■ ASSIGNMENT
Find "a, b = sorted((s * W, s * (W - t)))" and "bench(cx + (off" in the records below. Copy the lines holding them and every line between, exactly, and no others.

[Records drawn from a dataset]

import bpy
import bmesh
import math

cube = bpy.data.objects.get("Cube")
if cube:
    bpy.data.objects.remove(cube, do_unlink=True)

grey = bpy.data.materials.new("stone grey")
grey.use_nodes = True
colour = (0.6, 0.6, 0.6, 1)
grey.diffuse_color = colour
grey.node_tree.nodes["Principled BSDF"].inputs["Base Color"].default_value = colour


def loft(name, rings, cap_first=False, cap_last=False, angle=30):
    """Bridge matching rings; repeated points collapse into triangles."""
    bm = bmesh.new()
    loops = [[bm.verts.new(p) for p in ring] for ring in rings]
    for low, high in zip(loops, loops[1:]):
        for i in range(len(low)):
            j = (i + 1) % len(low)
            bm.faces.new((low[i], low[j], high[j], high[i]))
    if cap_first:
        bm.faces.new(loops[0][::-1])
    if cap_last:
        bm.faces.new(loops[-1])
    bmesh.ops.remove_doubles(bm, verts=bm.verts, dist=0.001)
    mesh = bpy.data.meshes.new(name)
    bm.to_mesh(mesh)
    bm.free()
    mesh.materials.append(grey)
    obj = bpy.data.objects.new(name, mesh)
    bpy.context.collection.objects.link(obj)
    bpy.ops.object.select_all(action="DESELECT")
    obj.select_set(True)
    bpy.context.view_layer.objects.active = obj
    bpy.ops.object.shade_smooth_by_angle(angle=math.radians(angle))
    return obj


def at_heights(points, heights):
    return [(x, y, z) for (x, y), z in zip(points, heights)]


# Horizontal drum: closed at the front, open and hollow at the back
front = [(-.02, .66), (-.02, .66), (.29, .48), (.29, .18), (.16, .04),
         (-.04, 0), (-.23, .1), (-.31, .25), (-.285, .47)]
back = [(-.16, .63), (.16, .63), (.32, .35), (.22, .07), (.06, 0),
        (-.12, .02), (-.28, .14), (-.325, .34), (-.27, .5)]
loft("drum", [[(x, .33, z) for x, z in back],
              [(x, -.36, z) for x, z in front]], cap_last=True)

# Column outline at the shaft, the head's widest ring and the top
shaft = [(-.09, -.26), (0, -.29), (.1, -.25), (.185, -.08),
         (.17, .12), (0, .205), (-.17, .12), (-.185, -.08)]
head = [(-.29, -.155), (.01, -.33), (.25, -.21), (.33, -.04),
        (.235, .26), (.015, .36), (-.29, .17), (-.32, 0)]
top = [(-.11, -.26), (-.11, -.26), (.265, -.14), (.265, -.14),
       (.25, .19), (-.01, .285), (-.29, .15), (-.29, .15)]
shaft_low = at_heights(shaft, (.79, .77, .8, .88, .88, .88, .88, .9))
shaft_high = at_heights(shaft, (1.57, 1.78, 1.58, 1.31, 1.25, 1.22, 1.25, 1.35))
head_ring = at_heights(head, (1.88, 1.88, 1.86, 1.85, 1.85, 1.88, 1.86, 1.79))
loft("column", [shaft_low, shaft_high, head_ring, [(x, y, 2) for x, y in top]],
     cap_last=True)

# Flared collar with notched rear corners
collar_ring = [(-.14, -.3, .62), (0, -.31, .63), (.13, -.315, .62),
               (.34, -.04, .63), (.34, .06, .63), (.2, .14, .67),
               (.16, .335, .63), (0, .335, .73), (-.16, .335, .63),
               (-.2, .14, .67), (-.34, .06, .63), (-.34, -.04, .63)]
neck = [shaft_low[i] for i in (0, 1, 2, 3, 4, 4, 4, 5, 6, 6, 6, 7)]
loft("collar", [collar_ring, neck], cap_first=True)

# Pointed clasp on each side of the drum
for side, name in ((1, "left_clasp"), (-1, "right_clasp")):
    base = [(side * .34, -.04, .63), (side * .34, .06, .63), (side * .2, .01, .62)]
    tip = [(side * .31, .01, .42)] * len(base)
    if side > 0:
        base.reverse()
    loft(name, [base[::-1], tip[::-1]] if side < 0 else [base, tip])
==
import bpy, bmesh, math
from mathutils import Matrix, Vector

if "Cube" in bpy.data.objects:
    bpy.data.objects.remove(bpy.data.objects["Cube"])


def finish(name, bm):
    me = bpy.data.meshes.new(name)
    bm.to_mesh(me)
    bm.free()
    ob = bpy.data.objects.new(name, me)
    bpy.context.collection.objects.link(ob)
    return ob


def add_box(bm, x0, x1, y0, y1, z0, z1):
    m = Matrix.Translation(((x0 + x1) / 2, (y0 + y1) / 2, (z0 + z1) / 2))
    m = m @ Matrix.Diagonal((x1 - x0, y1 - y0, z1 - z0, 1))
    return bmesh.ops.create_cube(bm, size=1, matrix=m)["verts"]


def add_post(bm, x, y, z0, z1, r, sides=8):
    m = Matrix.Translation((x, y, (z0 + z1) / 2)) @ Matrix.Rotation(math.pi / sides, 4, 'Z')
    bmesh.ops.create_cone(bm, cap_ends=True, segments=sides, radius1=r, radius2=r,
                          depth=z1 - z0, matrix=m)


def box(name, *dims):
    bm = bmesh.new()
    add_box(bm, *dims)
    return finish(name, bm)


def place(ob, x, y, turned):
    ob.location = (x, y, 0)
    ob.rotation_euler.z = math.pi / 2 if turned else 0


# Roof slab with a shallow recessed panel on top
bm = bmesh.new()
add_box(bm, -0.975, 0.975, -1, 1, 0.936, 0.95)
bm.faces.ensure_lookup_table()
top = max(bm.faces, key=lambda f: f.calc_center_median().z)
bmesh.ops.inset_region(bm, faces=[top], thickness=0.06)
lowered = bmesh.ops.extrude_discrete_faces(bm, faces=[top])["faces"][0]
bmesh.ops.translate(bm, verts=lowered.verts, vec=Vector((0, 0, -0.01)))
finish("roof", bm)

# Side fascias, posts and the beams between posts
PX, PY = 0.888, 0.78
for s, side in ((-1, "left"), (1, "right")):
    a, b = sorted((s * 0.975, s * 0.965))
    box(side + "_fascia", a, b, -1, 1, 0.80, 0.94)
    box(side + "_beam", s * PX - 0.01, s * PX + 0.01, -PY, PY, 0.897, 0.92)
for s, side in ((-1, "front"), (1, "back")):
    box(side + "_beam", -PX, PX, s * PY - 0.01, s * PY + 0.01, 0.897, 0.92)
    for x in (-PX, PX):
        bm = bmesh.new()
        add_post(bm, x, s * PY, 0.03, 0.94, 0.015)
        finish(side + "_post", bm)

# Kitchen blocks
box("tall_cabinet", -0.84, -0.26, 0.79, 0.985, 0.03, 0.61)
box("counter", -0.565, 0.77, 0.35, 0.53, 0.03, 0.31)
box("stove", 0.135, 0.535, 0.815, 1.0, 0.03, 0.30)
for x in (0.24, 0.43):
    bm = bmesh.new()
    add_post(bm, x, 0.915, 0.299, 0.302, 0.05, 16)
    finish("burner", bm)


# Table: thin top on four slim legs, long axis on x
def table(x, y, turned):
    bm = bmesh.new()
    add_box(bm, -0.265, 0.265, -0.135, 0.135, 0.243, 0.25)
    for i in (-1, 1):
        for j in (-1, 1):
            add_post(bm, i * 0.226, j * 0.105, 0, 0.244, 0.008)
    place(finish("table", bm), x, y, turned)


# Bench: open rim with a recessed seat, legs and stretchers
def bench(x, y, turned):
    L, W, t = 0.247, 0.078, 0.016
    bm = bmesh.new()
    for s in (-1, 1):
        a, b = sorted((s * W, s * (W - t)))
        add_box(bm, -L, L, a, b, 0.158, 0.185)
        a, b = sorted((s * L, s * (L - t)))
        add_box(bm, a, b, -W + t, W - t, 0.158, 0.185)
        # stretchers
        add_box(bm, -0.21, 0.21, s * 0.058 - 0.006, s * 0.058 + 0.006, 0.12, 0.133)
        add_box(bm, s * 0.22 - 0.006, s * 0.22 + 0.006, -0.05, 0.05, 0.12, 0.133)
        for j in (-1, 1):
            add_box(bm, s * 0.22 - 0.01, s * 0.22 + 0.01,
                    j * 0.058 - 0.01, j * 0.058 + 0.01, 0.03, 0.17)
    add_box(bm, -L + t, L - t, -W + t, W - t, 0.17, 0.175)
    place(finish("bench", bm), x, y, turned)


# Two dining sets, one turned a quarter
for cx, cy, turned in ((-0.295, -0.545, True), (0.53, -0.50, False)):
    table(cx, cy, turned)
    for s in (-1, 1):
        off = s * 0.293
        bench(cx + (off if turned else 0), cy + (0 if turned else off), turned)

■ COMPLETED EXERCISE
        a, b = sorted((s * W, s * (W - t)))
        add_box(bm, -L, L, a, b, 0.158, 0.185)
        a, b = sorted((s * L, s * (L - t)))
        add_box(bm, a, b, -W + t, W - t, 0.158, 0.185)
        # stretchers
        add_box(bm, -0.21, 0.21, s * 0.058 - 0.006, s * 0.058 + 0.006, 0.12, 0.133)
        add_box(bm, s * 0.22 - 0.006, s * 0.22 + 0.006, -0.05, 0.05, 0.12, 0.133)
        for j in (-1, 1):
            add_box(bm, s * 0.22 - 0.01, s * 0.22 + 0.01,
                    j * 0.058 - 0.01, j * 0.058 + 0.01, 0.03, 0.17)
    add_box(bm, -L + t, L - t, -W + t, W - t, 0.17, 0.175)
    place(finish("bench", bm), x, y, turned)


# Two dining sets, one turned a quarter
for cx, cy, turned in ((-0.295, -0.545, True), (0.53, -0.50, False)):
    table(cx, cy, turned)
    for s in (-1, 1):
        off = s * 0.293
        bench(cx + (off if turned else 0), cy + (0 if turned else off), turned)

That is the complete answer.